Mega-Tsunami Left Earth In A Giant Deluge 73,000 Years Ago, Scientists Reveal, And It Can Happen Again
If you thought only blood supermoons and nuclear warfare were the probable ways that earth was going to meet its apocalypse, think again. A recent study conducted by scientists off the west coast of Africa has shown that a collapsing volcano sparked a mega-tsunami about 73,000 years ago that was so huge that it produced waves up to 1,000 feet high, flattening pretty much each and every the island off the west coast of Africa in a giant deluge
According to Financial Express, the mega-tsunami hit the Cape Verde islands, presently an archipelago of 10 volcanic islands together known as the Republic of Cabo Verde, engulfing faraway islands which were several hundred miles away from the site of the volcano.
What’s even more remarkable, however, is that scientists believe that the mega-tsunami can flood our planet again in the near future!
Nature reports that Ricardo Ramalho, a geophysicist at Columbia University, New York, and a lead researcher of the Capde Verde study, warned that an apocalyptic mega-tsunami may hit earth again, though he conceded that it would be impossible for geologists or meteorologists to predict exactly when and where such a disaster may take place. However, he also mentioned that Hawaii and the western coast of United States may be prone to such a mega-tsunami.
“Most of these fairly young oceanic volcanoes — such as in the Azores and the Canary Islands and Hawaii — are incredibly high and steep, so the potential energy for a collapse to happen again is there. Our point is that flank collapses can happen extremely fast and catastrophically, and therefore are capable of triggering giant tsunamis. They probably don’t happen very often. But we need to take this into account when we think about the hazard potential of these kinds of volcanic features.”
According to reports, a volcanic collapse in Hawaii some 100,000 years ago generated a mega-tsunami that inundated land at elevations higher than 300 meters.
It is worth noting here that the most devastating recent tsunamis, which cannot be considered mega-tsunamis by any standards, like the ones which hit the Indian ocean coasts in 2004 and eastern Japan in 2011, attained maximum heights of around 30 meters.
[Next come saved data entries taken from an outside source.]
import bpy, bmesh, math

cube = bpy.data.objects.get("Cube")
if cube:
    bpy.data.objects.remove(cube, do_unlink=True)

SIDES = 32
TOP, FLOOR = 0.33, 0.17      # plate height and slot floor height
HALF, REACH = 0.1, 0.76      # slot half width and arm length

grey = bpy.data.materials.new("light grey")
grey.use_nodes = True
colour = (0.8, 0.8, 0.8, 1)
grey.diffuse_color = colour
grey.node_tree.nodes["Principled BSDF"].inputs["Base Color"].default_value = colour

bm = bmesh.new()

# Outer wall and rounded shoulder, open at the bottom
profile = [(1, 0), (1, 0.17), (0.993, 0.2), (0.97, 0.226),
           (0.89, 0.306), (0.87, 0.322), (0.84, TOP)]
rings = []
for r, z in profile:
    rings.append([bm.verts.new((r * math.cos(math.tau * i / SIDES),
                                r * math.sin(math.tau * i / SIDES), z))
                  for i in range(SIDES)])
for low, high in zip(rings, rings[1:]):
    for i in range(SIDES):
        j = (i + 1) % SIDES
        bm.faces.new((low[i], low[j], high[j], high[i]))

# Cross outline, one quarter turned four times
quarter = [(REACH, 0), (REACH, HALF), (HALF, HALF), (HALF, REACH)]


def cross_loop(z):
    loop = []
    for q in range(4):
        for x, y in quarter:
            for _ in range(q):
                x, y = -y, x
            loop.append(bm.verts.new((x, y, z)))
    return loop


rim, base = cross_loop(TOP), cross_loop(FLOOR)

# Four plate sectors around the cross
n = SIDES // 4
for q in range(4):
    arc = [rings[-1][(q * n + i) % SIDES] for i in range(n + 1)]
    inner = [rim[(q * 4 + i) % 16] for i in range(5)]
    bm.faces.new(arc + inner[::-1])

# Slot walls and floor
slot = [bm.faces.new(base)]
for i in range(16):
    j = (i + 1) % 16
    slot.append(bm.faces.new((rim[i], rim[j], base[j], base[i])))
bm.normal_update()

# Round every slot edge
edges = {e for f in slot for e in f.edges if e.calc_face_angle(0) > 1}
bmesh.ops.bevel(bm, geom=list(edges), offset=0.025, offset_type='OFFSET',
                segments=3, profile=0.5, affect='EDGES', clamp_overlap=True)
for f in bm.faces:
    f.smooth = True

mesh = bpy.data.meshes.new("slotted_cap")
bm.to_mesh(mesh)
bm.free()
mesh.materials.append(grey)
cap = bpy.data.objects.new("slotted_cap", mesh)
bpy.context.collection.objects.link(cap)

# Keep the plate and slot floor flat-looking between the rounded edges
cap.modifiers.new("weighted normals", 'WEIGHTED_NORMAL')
The Indian ocean tsunami alone killed more than 2,30,000 people. However, as the scientists noted, these tsunamis were caused by undersea earthquakes rather than volcanic collapses.
The Cape Verde volcanic mega-tsunami was more than 10 times as powerful than the one which hit India and other South-Asian countries in 2004, according to Times of Malta.
According to the study, the mega-tsunami was triggered by a collapse, which occurred some 73,000 years ago at the Fogo volcano, one of the world’s largest and most active island volcanoes. Now, the Fogo volcano towers 2,829 meters (9,300 feet) above sea level, and erupts about every 20 years, most recently last fall. Santiago Island, one of the islands which was completely submerged as the result of the deluge, is now home to some 250,000 people.
The researchers also pointed that the debris included boulders the size of delivery vans that had been carried up to 609 meters inland and nearly 198 meters above sea level on Santiago Island. The boulders, weighing up to 770 tons, matched marine-type rocks ringing the island’s shores and were not reminiscent volcanic terrain in which they were found. The origin of the debris, however, still remains shrouded in mystery.
We can only hope that a mega-tsunami does not hit earth any time soon, because if it was left to us, we would probably want the earth to end from a blood moon apocalypse or something much more fantastical.
[Photos via Wikipedia and The Daily Mail]